### Given records:
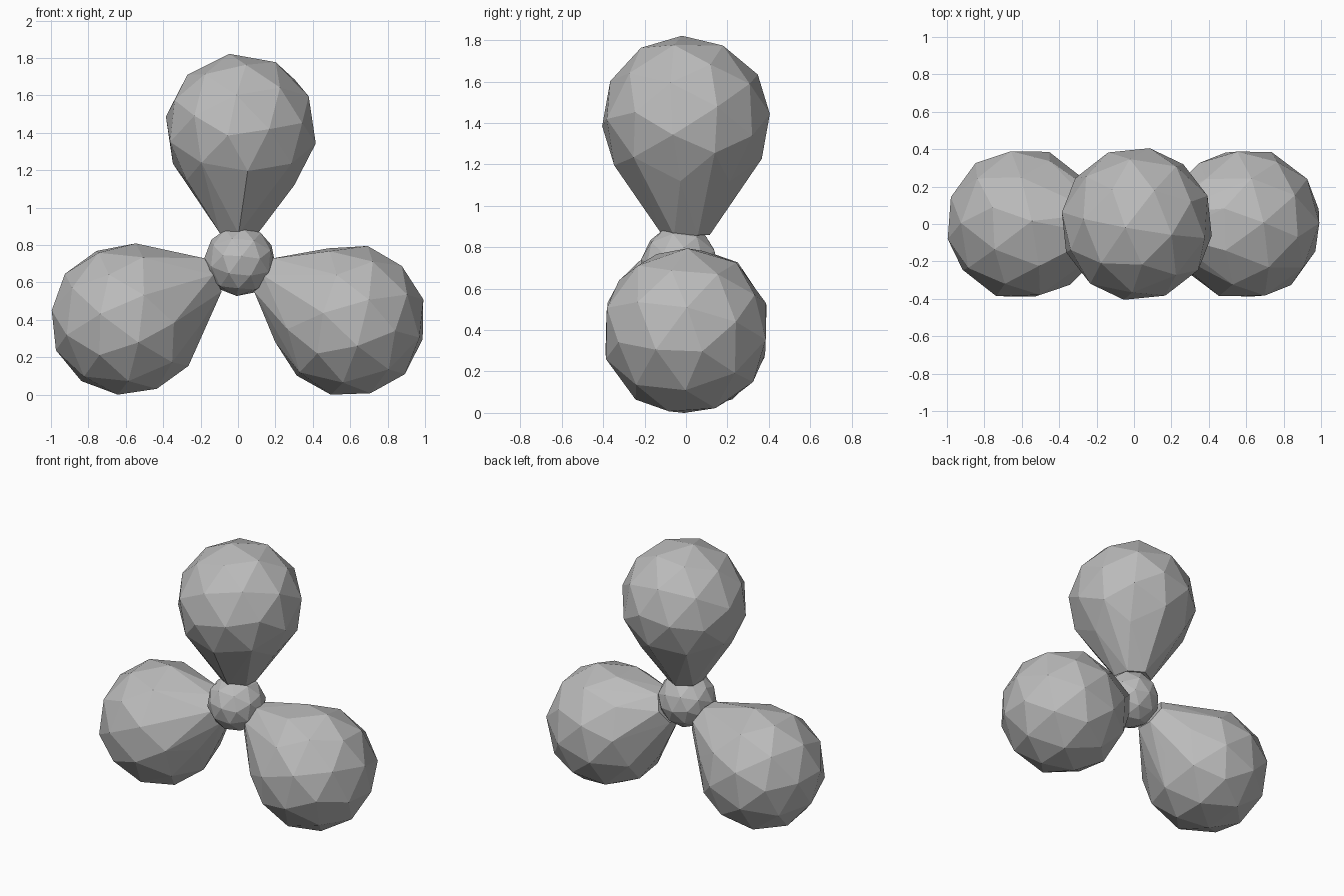
import bpy, bmesh, math
from mathutils import Matrix, Vector

if "Cube" in bpy.data.objects:
    bpy.data.objects.remove(bpy.data.objects["Cube"], do_unlink=True)

grey = bpy.data.materials.new("matte_grey")
grey.use_nodes = True
colour = (0.5, 0.5, 0.5, 1)
grey.diffuse_color = colour
shader = next(n for n in grey.node_tree.nodes if n.type == "BSDF_PRINCIPLED")
shader.inputs["Base Color"].default_value = colour
shader.inputs["Roughness"].default_value = 0.8


def frame(main, side):
    """Rotation whose z axis is main and whose x axis leans to side."""
    z = Vector(main).normalized()
    y = z.cross(Vector(side)).normalized()
    return Matrix((y.cross(z), y, z)).transposed()


def ball_points(centre, radius, main, side):
    """Corners of a faceted ball, with one corner pointing along main."""
    bm = bmesh.new()
    bmesh.ops.create_icosphere(bm, subdivisions=2, radius=radius)
    pole = max(bm.verts, key=lambda v: v.co.z).co
    belt = min(bm.verts, key=lambda v: abs(v.co.z)).co
    turn = frame(main, side) @ frame(pole, belt).inverted()
    points = [Vector(centre) + turn @ v.co for v in bm.verts]
    bm.free()
    return points


def hull_object(name, points):
    """Flat-shaded solid wrapped around the points."""
    bm = bmesh.new()
    for p in points:
        bm.verts.new((p.x, p.y, max(p.z, 0)))
    result = bmesh.ops.convex_hull(bm, input=bm.verts[:])
    inside = [g for g in result["geom_interior"] if isinstance(g, bmesh.types.BMVert)]
    bmesh.ops.delete(bm, geom=inside, context="VERTS")
    bmesh.ops.recalc_face_normals(bm, faces=bm.faces[:])
    mesh = bpy.data.meshes.new(name)
    bm.to_mesh(mesh)
    bm.free()
    mesh.materials.append(grey)
    obj = bpy.data.objects.new(name, mesh)
    bpy.context.collection.objects.link(obj)
    return obj


# Central hub
hub = Vector((0.01, -0.03, 0.715))
hull_object("hub", ball_points(hub, 0.19, (0.1, -0.4, 0.9), (1, 0, 0)))

# Three bulbs tapering towards the hub: centre, main corner, side corner
bulbs = {
    "top_bulb": ((0.015, 0, 1.415), (-0.07, -0.41, -0.03), (0.41, -0.03, -0.07)),
    "left_bulb": ((0.595, 0, 0.395), (0.4, 0.08, -0.1), (0.06, 0, 0.4)),
    "right_bulb": ((-0.595, 0, 0.4), (-0.4, -0.08, 0.05), (-0.03, 0, 0.4)),
}
middle = Vector((0, 0, 0.71))
for name, (centre, main, side) in bulbs.items():
    points = ball_points(centre, 0.412, main, side)
    axis = (Vector(centre) - middle).normalized()
    turn = frame(axis, (0, 1, 0))
    # Narrow neck ring at the hub end
    for i in range(6):
        a = math.tau * i / 6
        ring = turn @ Vector((math.cos(a), math.sin(a), 0))
        points.append(middle + axis * 0.15 + ring * 0.115)
    hull_object(name, points)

### Problem to work on:
Only one stretch of the entries above is wanted: the lines from the one containing "colour = (0.5, 0.5, 0.5, 1)" through the one containing "y = z.cross(Vector(side)).normalized()". Please reproduce it exactly.

### Task response:
colour = (0.5, 0.5, 0.5, 1)
grey.diffuse_color = colour
shader = next(n for n in grey.node_tree.nodes if n.type == "BSDF_PRINCIPLED")
shader.inputs["Base Color"].default_value = colour
shader.inputs["Roughness"].default_value = 0.8


def frame(main, side):
    """Rotation whose z axis is main and whose x axis leans to side."""
    z = Vector(main).normalized()
    y = z.cross(Vector(side)).normalized()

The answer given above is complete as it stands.